Just as an example, the 30 ft antenna wire delivered with the EARC kit is about a quarter-wave radiator on 40m (impedance around 45 ohm) and about a half-wave radiator on 20m (impedance around 3000 ohm). The mismatch with the 450 ohm impedance transformer is obvious.

That something must be suspicious with this recommendation one can see e.g. when looking at the voltage/impedance characteristics for antenna wire lengths up to 20 m (65 ft) provided by http://dl7ahw.bplaced.net/Antennenlaenge.html

So my suggestion would be to build a modified EARC antenna with links - to keep the design impedance on all frequency bands as well as possible.


Thanks for your work…


This is a great report. Thanks.

I also tend to conclude that the issue for the antenna with the 9:1 starts with the antenna length. In theory, wire lengths similar to the longer leg of a windom antenna gives similar impedances on harmonic bands, for example. But it can be seen in Heinz’ diagramm above how sensitive that is.

A similar loss mechanism might be there for this G5RV on 20m (not to argue if -3dB is noticable or not): 2x11.6m create a rather high impendance. The 75ohm twinline is about half wavelength --> high VSWR and high impedance again. Then 50ohms 5m RG58. About quarter wavelenght --> rather low impedance at the ATU which might add some further losses.

Great report …



Strange findings on the EARC endfed …
Just home from my 9 day SOTA tour, and used this antenna for most of my activations.
I carried a fullsize link-dipole (40-6m) too, but the endfed is so much easier to put up, and gives instant band change (handy when looking for S2S !).
I compensate the lower efficiency of the EARC by using 15W from the KX3.

The pdf doesn’t mention if a “counterpoise” was used ?
My wire is 9.15m, but I always use 4m of wire connected to the ground lug, and don’t put it on the ground if possible, but tie it to a tree or bush (so making a “mini windom” in fact).
One activation was with a 20.3m EFHW and 49:1 transformer, SWR 1.5 on 40M without tuner, but results seemed not “spectacular” compared to my EARC endfed.
(of course this was just one instant, maybe bad propagation that day)

NOTE : I don’t wind the radiator around the pole, but use a 6m pole and put the wire as a sloper.
Maybe more food for study : effect of a glassfibre pole on radiation/impedance etc … ?
Also : in a future test, I would like to see an “ordinary” dipole in the comparisons.

Now that I won the WsprLite … I hope to start some tests soon myself :wink:
PS : and thanks for all the contacts ! Now have to do some more unpacking …

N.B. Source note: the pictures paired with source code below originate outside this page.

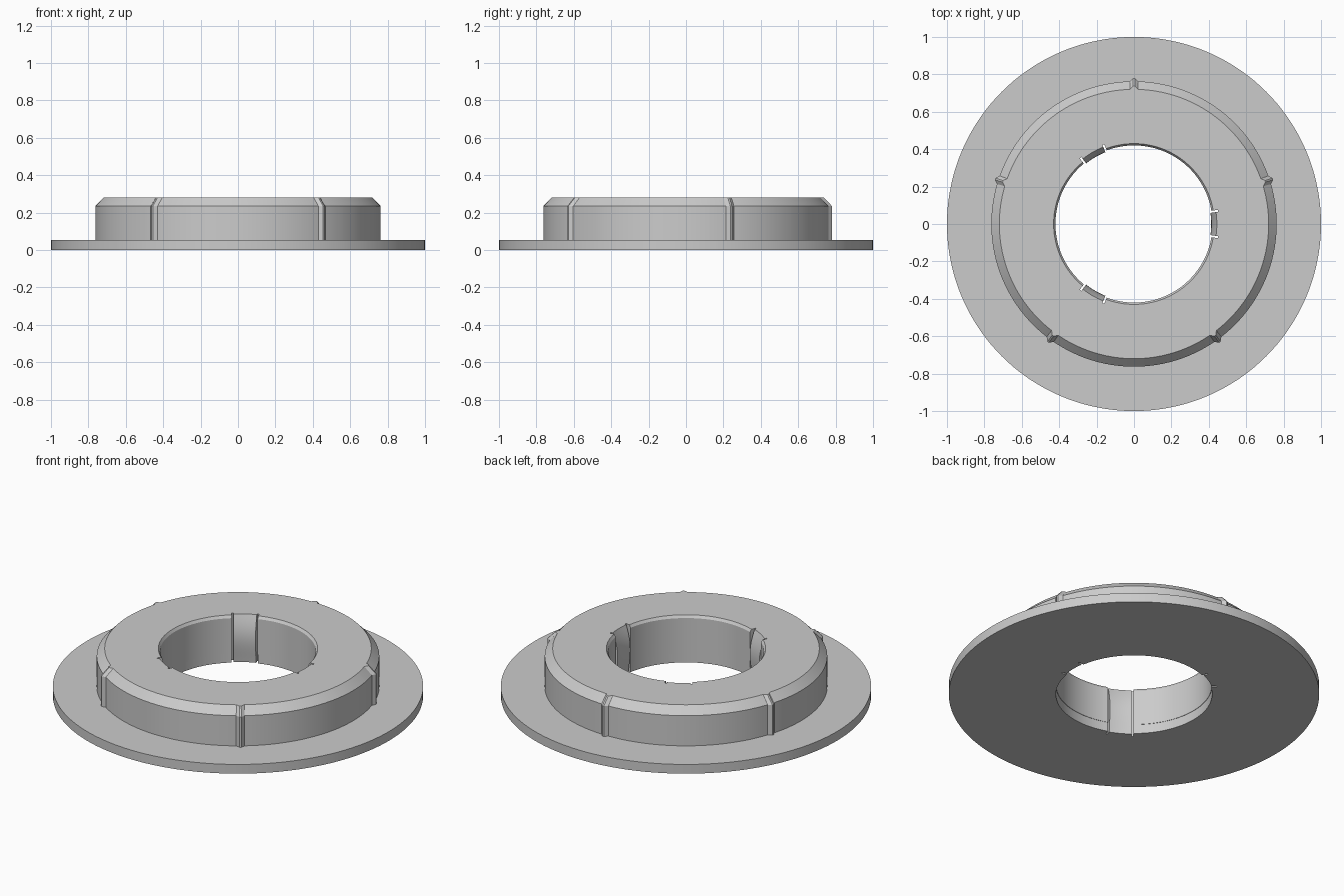
import bpy, bmesh
from math import sin, cos, pi, radians

if "Cube" in bpy.data.objects:
    bpy.data.objects.remove(bpy.data.objects["Cube"], do_unlink=True)

grey = bpy.data.materials.new("plain grey")
grey.use_nodes = True
colour = (0.6, 0.6, 0.6, 1)
grey.diffuse_color = colour
grey.node_tree.nodes["Principled BSDF"].inputs["Base Color"].default_value = colour

BORE, NOTCH = 0.42, 0.455
NOTCH_HALF, CLIP_HALF, RIB_HALF = 0.168, 0.144, 0.03
JOINT, TOP = 0.055, 0.28
CLIPS = [radians(a) for a in (0, 120, 240)]
RIBS = [radians(90 + 72 * k) for k in range(5)]


def offset(a, centre):
    """Signed angle from a centre, between -pi and pi."""
    return (a - centre + pi) % (2 * pi) - pi


def in_notch(a):
    return any(abs(offset(a, c)) < NOTCH_HALF for c in CLIPS)


def sweep(name, angles, section, closed):
    """Skin a closed radial section round the z axis."""
    bm = bmesh.new()
    columns = [[bm.verts.new((r * cos(a), r * sin(a), z)) for r, z in section(a)]
               for a in angles]
    n = len(columns[0])
    pairs = list(zip(columns, columns[1:]))
    if closed:
        pairs.append((columns[-1], columns[0]))
    else:
        bm.faces.new(columns[0])
        bm.faces.new(columns[-1])
    for p, q in pairs:
        for i in range(n):
            j = (i + 1) % n
            bm.faces.new((p[i], q[i], q[j], p[j]))
    bmesh.ops.recalc_face_normals(bm, faces=bm.faces)
    mesh = bpy.data.meshes.new(name)
    bm.to_mesh(mesh)
    bm.free()
    mesh.materials.append(grey)
    ob = bpy.data.objects.new(name, mesh)
    bpy.context.collection.objects.link(ob)
    bpy.ops.object.select_all(action="DESELECT")
    ob.select_set(True)
    bpy.context.view_layer.objects.active = ob
    bpy.ops.object.shade_smooth_by_angle(angle=radians(25))
    return ob


# Angles round the ring, with extra ones at notch sides and rib edges
ring_angles = {round(2 * pi * i / 144, 4) for i in range(144)}
for c in CLIPS:
    for side in (-1, 1):
        for d in (-0.0005, 0.0005):
            ring_angles.add(round((c + side * (NOTCH_HALF + d)) % (2 * pi), 4))
for c in RIBS:
    for d in (-RIB_HALF, -0.006, 0.006, RIB_HALF):
        ring_angles.add(round((c + d) % (2 * pi), 4))
ring_angles = sorted(ring_angles)


# Wide flat flange
def flange_section(a):
    inner = NOTCH if in_notch(a) else BORE + 0.002
    return [(inner, 0), (1, 0), (1, JOINT), (inner, JOINT)]


sweep("flange", ring_angles, flange_section, True)


# Raised collar with a bevelled rim and five narrow ribs
def collar_section(a):
    d = min(abs(offset(a, c)) for c in RIBS)
    bump = 0.018 * min(1, max(0, (RIB_HALF - d) / (RIB_HALF - 0.006)))
    wall, rim = 0.763 + bump, 0.72 + bump
    notch = in_notch(a)
    bore, lip = (NOTCH, NOTCH) if notch else (BORE, BORE + 0.01)
    return [(bore, JOINT), (wall, JOINT), (wall, 0.235), (rim, TOP),
            (lip, TOP), (bore, 0.265)]


sweep("collar", ring_angles, collar_section, True)

# Three bowed spring clips, each between two slots in the bore
STEPS = 14


def clip_section(a):
    bow = []
    for i in range(STEPS + 1):
        t = i / STEPS
        end = 0.428 + 0.015 * t
        bow.append((end - (end - 0.413) * sin(pi * t), TOP * t))
    return bow + [(NOTCH + 0.002, TOP), (NOTCH + 0.002, 0)]


for number, c in enumerate(CLIPS, 1):
    arc = [c + CLIP_HALF * (i / 4 - 1) for i in range(9)]
    sweep(f"spring_clip_{number}", arc, clip_section, False)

Referring to the diagrams plotted by DL7AHW was done with the intention to visualize the wave propagation on an antenna, especially for HAMs of the “ATU generation” (sorry for this expression).
But be careful: The wire lengths shown in the diagrams are valid for free space conditions AND with a proper termination (in the best/simplest form as a dipole).
So these lengths have to be adapted in practice, but the characteristic remains the same.


c[quote=“ON7DQ, post:17, topic:15635, full:true”]
My wire is 9.15m, but I always use 4m of wire connected to the ground lug, and don’t put it on the ground if possible, but tie it to a tree or bush (so making a “mini windom” in fact).

The easiest way to significantly improve the efficiency of your “EARC” antenna: Add a 2nd radial of the same length (in opposite direction) and omit the 1:9 impedance transformer (no typoo …). Well, you will have to use the KX3/ATU then …
Have fun!

Edit: Coax feedline (if used) should be kept within 2-3m (as long as necessary at some locations…) with this modified antenna. Of course, this antenna can be arranged as vertical, inv-V or inv-L depending on the local space conditions.


Hi Heinz

Could you imagine that we call it a dipole?!..
And if you do some math and make each wire 1/4 wave long of the frequency in use it would work without an ATU… :wink:

73 de Pedro, CT1DBS/CU3HF